» **WHAT IS NEEDED**:
Each line of the listing that contains the word "slope" is to be copied.
================================
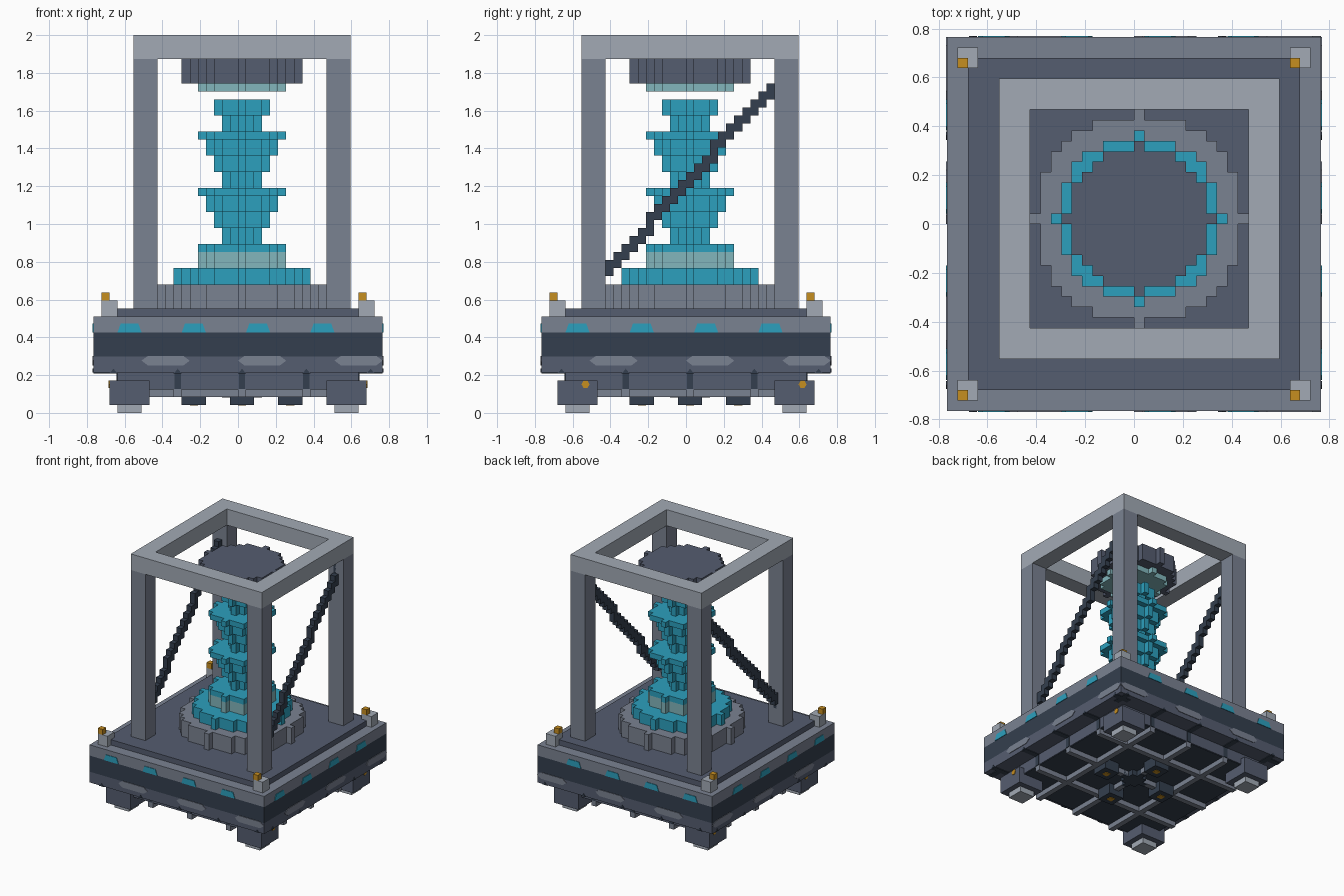
import bpy, bmesh, math

if "Cube" in bpy.data.objects:
    bpy.data.objects.remove(bpy.data.objects["Cube"])

V = 2 / 47      # size of one block
T = 0.1         # thickness of painted plates, in blocks


def material(name, *rgb):
    lin = [((c / 255 + 0.055) / 1.055) ** 2.4 for c in rgb] + [1]
    m = bpy.data.materials.new(name)
    m.diffuse_color = lin
    m.use_nodes = True
    m.node_tree.nodes["Principled BSDF"].inputs["Base Color"].default_value = lin
    return m


slate = material("slate", 85, 93, 112)
grey = material("mid grey", 122, 130, 145)
light = material("light grey", 162, 170, 181)
dark = material("dark steel", 52, 63, 78)
teal = material("teal", 44, 160, 190)
pale = material("pale teal", 130, 182, 188)
gold = material("gold", 198, 142, 32)


def finish(name, bm, mat):
    bmesh.ops.recalc_face_normals(bm, faces=bm.faces)
    bmesh.ops.scale(bm, vec=(V, V, V), verts=bm.verts)
    mesh = bpy.data.meshes.new(name)
    bm.to_mesh(mesh)
    bm.free()
    mesh.materials.append(mat)
    ob = bpy.data.objects.new(name, mesh)
    bpy.context.collection.objects.link(ob)
    return ob


def add_prism(bm, points, depth):
    """Extrude a 3D polygon along a depth vector."""
    face = bm.faces.new([bm.verts.new(p) for p in points])
    top = bmesh.ops.extrude_face_region(bm, geom=[face], use_keep_orig=True)["geom"]
    verts = [g for g in top if isinstance(g, bmesh.types.BMVert)]
    bmesh.ops.translate(bm, vec=depth, verts=verts)


def add_box(bm, x0, x1, y0, y1, z0, z1):
    add_prism(bm, [(x0, y0, z0), (x1, y0, z0), (x1, y1, z0), (x0, y1, z0)],
              (0, 0, z1 - z0))


def boxes(name, mat, specs):
    bm = bmesh.new()
    for s in specs:
        add_box(bm, *s)
    return finish(name, bm, mat)


def slab(name, mat, half, z0, z1):
    return boxes(name, mat, [(-half, half, -half, half, z0, z1)])


def disc(name, mat, r, z0, z1):
    """Stepped disc centred on the middle block."""
    right, left = [], []
    for y in range(-r, r + 1):
        w = math.isqrt(r * r - y * y)
        right += [(w + 1, y), (w + 1, y + 1)]
        left += [(-w, y), (-w, y + 1)]
    outline = []
    for p in right + left[::-1]:
        if len(outline) > 1 and outline[-1][0] == outline[-2][0] == p[0]:
            outline.pop()
        if not outline or outline[-1] != p:
            outline.append(p)
    bm = bmesh.new()
    add_prism(bm, [(x, y, z0) for x, y in outline], (0, 0, z1 - z0))
    return finish(name, bm, mat)


def side_plates(name, mat, half, shapes):
    """Thin painted shapes repeated on all four sides of a square slab."""
    bm = bmesh.new()
    for shape in shapes:
        for s in (-1, 1):
            add_prism(bm, [(u, s * half, z) for u, z in shape], (0, s * T, 0))
            add_prism(bm, [(s * half, u, z) for u, z in shape], (s * T, 0, 0))
    return finish(name, bm, mat)


def hexagon(u0, u1, z0, z1, cut):
    zm = (z0 + z1) / 2
    return [(u0, zm), (u0 + cut, z0), (u1 - cut, z0),
            (u1, zm), (u1 - cut, z1), (u0 + cut, z1)]


# Platform layers
slab("under_plate", slate, 15, 3, 5)
slab("under_plate_floor", dark, 14.9, 2.9, 3)
slab("platform_lower_band", slate, 18, 5, 7)
slab("platform_dark_band", dark, 18, 7, 10)
slab("platform_rim", grey, 18, 10, 12)
slab("platform_deck", slate, 16, 12, 13)

# Painted side details
side_plates("side_lights", teal, 18,
            [[(u, 10), (u + 3, 10), (u + 2.6, 11.1), (u + .4, 11.1)]
             for u in range(-15, 16, 8)])
side_plates("side_panels", grey, 18,
            [hexagon(u, u + 6, 5.9, 7.1, .8) for u in (-12, 0, 12)])
slots = range(-8, 9, 8)
side_plates("plate_slots", dark, 15,
            [[(u + .1, 3), (u + .9, 3), (u + .9, 5), (u + .1, 5)] for u in slots])
side_plates("band_slots", dark, 18,
            [[(u + .1, 5), (u + .9, 5), (u + .5, 5.5)] for u in range(-16, 17, 8)])
strips = []
for u in range(-16, 17, 8):
    for a, b in ((-18, -15), (15, 18)):
        strips += [(u, u + 1, a, b, 5 - T, 5), (a, b, u, u + 1, 5 - T, 5)]
boxes("overhang_slots", dark, strips)

# Underside ribs and thruster blocks
boxes("underside_ribs", grey,
      [(u, u + 1, -15, 15, 2, 3) for u in slots]
      + [(-15, 15, u, u + 1, 2, 3) for u in slots])
disc("underside_hub", dark, 2, 1.9, 3)
spots = [(-6, 0), (6, 0), (0, -6), (0, 6)]
boxes("underside_blocks", dark,
      [(x - 1, x + 2, y - 1, y + 2, 1, 3) for x, y in spots])
boxes("underside_lamps", gold, [(x, x + 1, y, y + 1, 1 - T, 1) for x, y in spots])

# Feet
spans = [(-16, -11), (11, 16)]
boxes("feet", slate, [(*a, *b, 1, 4) for a in spans for b in spans])
boxes("foot_pads", light, [(a + 1, c - 1, b + 1, d - 1, 0, 1)
                           for a, c in spans for b, d in spans])
bm = bmesh.new()
for s in (-1, 1):
    for y in (-13, 14):
        add_prism(bm, [(s * 16, u, z) for u, z in hexagon(y, y + 1, 3.1, 4, .25)],
                  (s * T, 0, 0))
finish("foot_lamps", bm, gold)

# Corner beacons on the rim
corners = [(x, y) for x in (-17, 15) for y in (-17, 15)]
boxes("beacon_blocks", light, [(x, x + 2, y, y + 2, 12, 14) for x, y in corners])
boxes("beacon_lamps", gold, [(x, x + 1, y, y + 1, 14, 15) for x, y in corners])

# Frame posts and top ring
legs = [(-13, -10), (11, 14)]
boxes("frame_posts", grey, [(*a, *b, 13, 44) for a in legs for b in legs])
boxes("frame_top", light, [(-13, 14, *b, 44, 47) for b in legs]
      + [(*a, -10, 11, 44, 47) for a in legs])

# Stepped diagonal braces
slope = 26 / 23
boxes("braces", dark,
      [(x, x + 1, i - 12, i - 11, 15 + math.floor(i * slope),
        16 + math.floor((i + 1) * slope)) for x in (-12, 12) for i in range(24)])

# Central column
disc("column_plinth", grey, 10, 13, 16)
disc("column_base", teal, 8, 16, 18)
disc("column_glow_ring", pale, 5, 18, 20)
disc("column_collar", teal, 5, 20, 21)
z = 21
for r, h in ((2, 2), (3, 2), (4, 2), (5, 1)) * 2 + ((2, 2), (3, 2)):
    disc("column_step", teal, r, z, z + h)
    z += h
disc("upper_glow_ring", pale, 5, 40, 41)
disc("upper_cap", slate, 7, 41, 44)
================================
» **ANSWER**:
slope = 26 / 23
      [(x, x + 1, i - 12, i - 11, 15 + math.floor(i * slope),
        16 + math.floor((i + 1) * slope)) for x in (-12, 12) for i in range(24)])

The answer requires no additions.